The unlikely duo, who have never exhibited their works side by side, are showing their latest paintings - the “Bathers” series and “Plastic Freud,” respectively - in the joint exhibition “Wild n Out” at Seoul’s PKM gallery.
“The two are similar in that both express their inner sensitivities, bottled-up desires and stifled feelings on canvas. The wildness is exposed in rich colors and intensity of expression,” the gallery’s director Park Kyung-mee said at a press briefing on Friday.’
She didn’t know what to expect from this unusual composition in the beginning, as the two artists have their own individual artistic styles and play by their own sensitivities.
But the synergy between the two, she added, turned out quite impressively.

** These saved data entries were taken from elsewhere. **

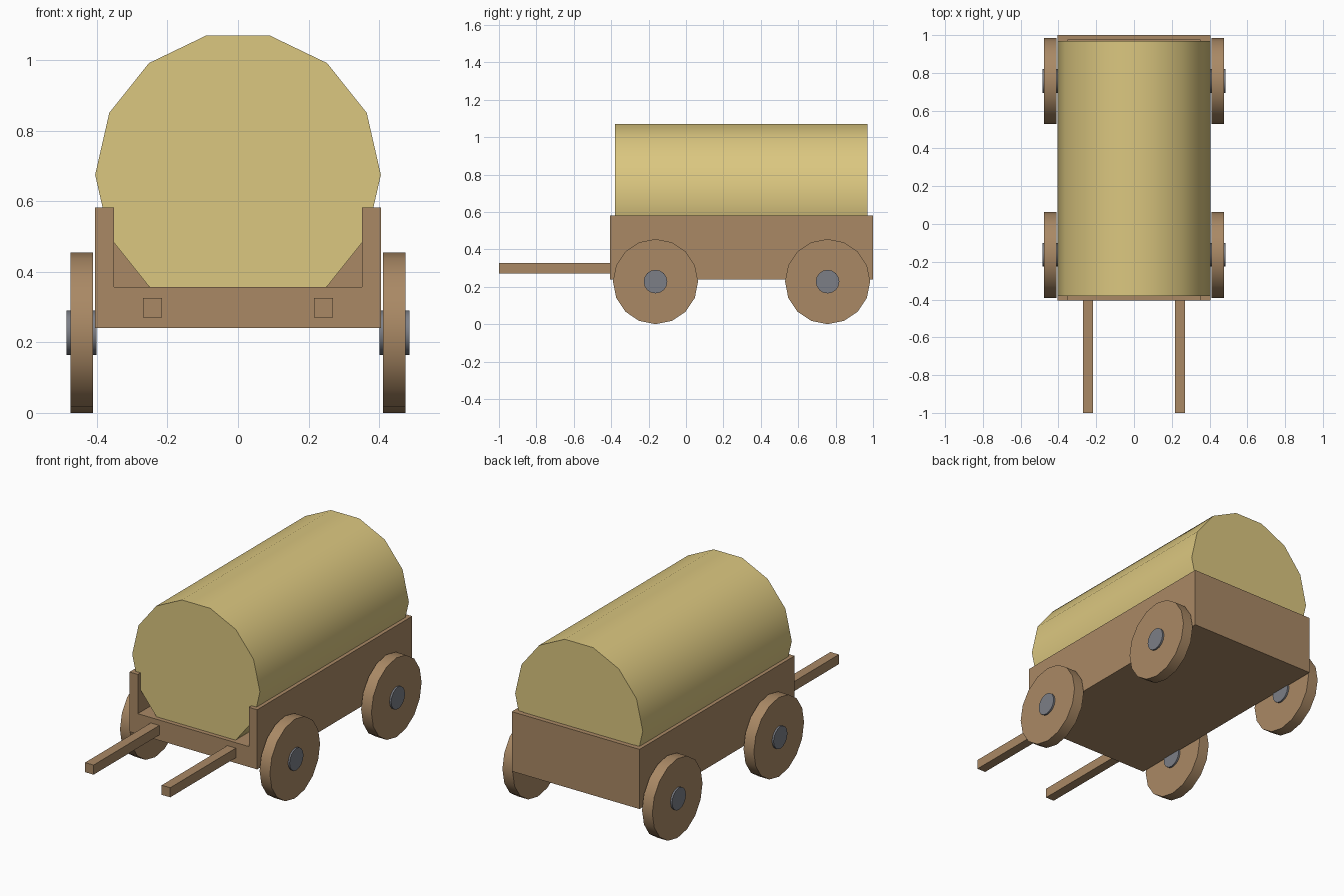
import bpy
import bmesh
from math import radians, pi
from mathutils import Matrix

cube = bpy.data.objects.get("Cube")
if cube:
    bpy.data.objects.remove(cube, do_unlink=True)


def material(name, rgb):
    mat = bpy.data.materials.new(name)
    mat.use_nodes = True
    mat.diffuse_color = (*rgb, 1)
    mat.node_tree.nodes["Principled BSDF"].inputs["Base Color"].default_value = (*rgb, 1)
    return mat


wood = material("brown_wood", (0.40, 0.25, 0.13))
canvas = material("tan_canvas", (0.71, 0.57, 0.215))
metal = material("grey_metal", (0.20, 0.21, 0.24))


def finish(name, bm, mat):
    bmesh.ops.recalc_face_normals(bm, faces=bm.faces)
    mesh = bpy.data.meshes.new(name)
    bm.to_mesh(mesh)
    bm.free()
    mesh.materials.append(mat)
    obj = bpy.data.objects.new(name, mesh)
    bpy.context.collection.objects.link(obj)
    return obj


def box(name, low, high, mat):
    bm = bmesh.new()
    bmesh.ops.create_cube(bm, size=1)
    for v in bm.verts:
        v.co = [(a + b) / 2 + c * (b - a) for a, b, c in zip(low, high, v.co)]
    return finish(name, bm, mat)


def cylinder(name, sides, radius, length, centre, axis, mat):
    """Smooth-sided cylinder along x or y, with sharp flat caps."""
    bm = bmesh.new()
    turn = Matrix.Rotation(pi / 2, 4, "Y" if axis == "x" else "X")
    # Start the ring on the horizontal axis so vertices land on the side points
    spin = Matrix.Rotation(pi / 2, 4, "Z")
    bmesh.ops.create_cone(bm, cap_ends=True, segments=sides, radius1=radius,
                          radius2=radius, depth=length,
                          matrix=Matrix.Translation(centre) @ turn @ spin)
    obj = finish(name, bm, mat)
    bpy.ops.object.select_all(action="DESELECT")
    obj.select_set(True)
    bpy.context.view_layer.objects.active = obj
    bpy.ops.object.shade_smooth_by_angle(angle=radians(35))
    return obj


# Wagon bed: U-shaped section swept from front to back, closed by a tailboard
OUT, INN, BASE, FLOOR, RIM = 0.405, 0.352, 0.24, 0.357, 0.582
half = [(OUT, BASE), (OUT, RIM), (INN, RIM), (INN, FLOOR)]
section = half + [(-x, z) for x, z in reversed(half)]
bm = bmesh.new()
front = bm.faces.new([bm.verts.new((x, -0.405, z)) for x, z in section])
swept = bmesh.ops.extrude_face_region(bm, geom=[front], use_keep_orig=True)
moved = [g for g in swept["geom"] if isinstance(g, bmesh.types.BMVert)]
bmesh.ops.translate(bm, verts=moved, vec=(0, 1.405, 0))
finish("wagon_bed", bm, wood)
box("tailboard", (-INN, 0.973, FLOOR), (INN, 1.0, RIM), wood)

# Canvas cover: 14-sided barrel with points at its widest level
cover = cylinder("canvas_cover", 14, OUT, 1.35, (0, 0, 0), "y", canvas)
wide = max(v.co.x for v in cover.data.vertices)
if wide < OUT * 0.99:  # ring is half a step off
    cover.data.transform(Matrix.Rotation(pi / 14, 4, "Y"))
cover.data.transform(Matrix.Translation((0, 0.295, 0.675)))

# Wheels, hubs and pulling shafts on both sides
for side, s in (("left", 1), ("right", -1)):
    for end, y in (("front", -0.163), ("rear", 0.757)):
        centre = (s * 0.443, y, 0.2275)
        cylinder(f"{end}_{side}_wheel", 16, 0.2275, 0.065, centre, "x", wood)
        cylinder(f"{end}_{side}_hub", 16, 0.063, 0.085, centre, "x", metal)
    x = s * 0.243
    box(f"{side}_shaft", (x - 0.027, -1.0, 0.271), (x + 0.027, -0.4, 0.326), wood)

Saying he first saw Bas’s work online, Jeong, one of Korea’s up-and-coming contemporary artists, said, “Many focus on the people and their facial expressions in Bas’s paintings in order to understand the underlying narratives.”
“But I was more intrigued to see how the people’s feelings and their surrounding environments interact with each other,” he said, adding that he could see abstract aspects in Bas’s figurative paintings.
Deeply influenced by Austrian neurologist Sigmund Freud and his own neuropsychiatrist father, Jeong is known for planting numerous references in his paintings and encouraging the viewers to figure out the hidden messages he hopes to convey.
His outwardly abstruse artworks contain a wide variety of figurative symbols that metaphorically express fragile human emotions - loss, pain and misunderstanding.
Meanwhile, the Miami-based artist Bas has been largely inspired by the 19th century Decadent Movement, and the literature written by Irish writer Oscar Wilde in particular.
Working on queer male themes, he creates intriguing tensions by portraying young male adults, neither particularly gleeful nor necessarily antagonistic towards each other, in a rather fantastical, dreamy atmosphere.
His “Bathers” series once again touches upon the usual suspect of his - a wild adolescent adventure and odd tensions coming from the erotic homosexual undercurrent between the boyish male figures in tropical lush landscapes. The thinly veiled expression of personal drives is designed to bring to the surface the viewer’s own long-suppressed desires and fantasies, the gallery said.
The exhibition runs through Nov. 25.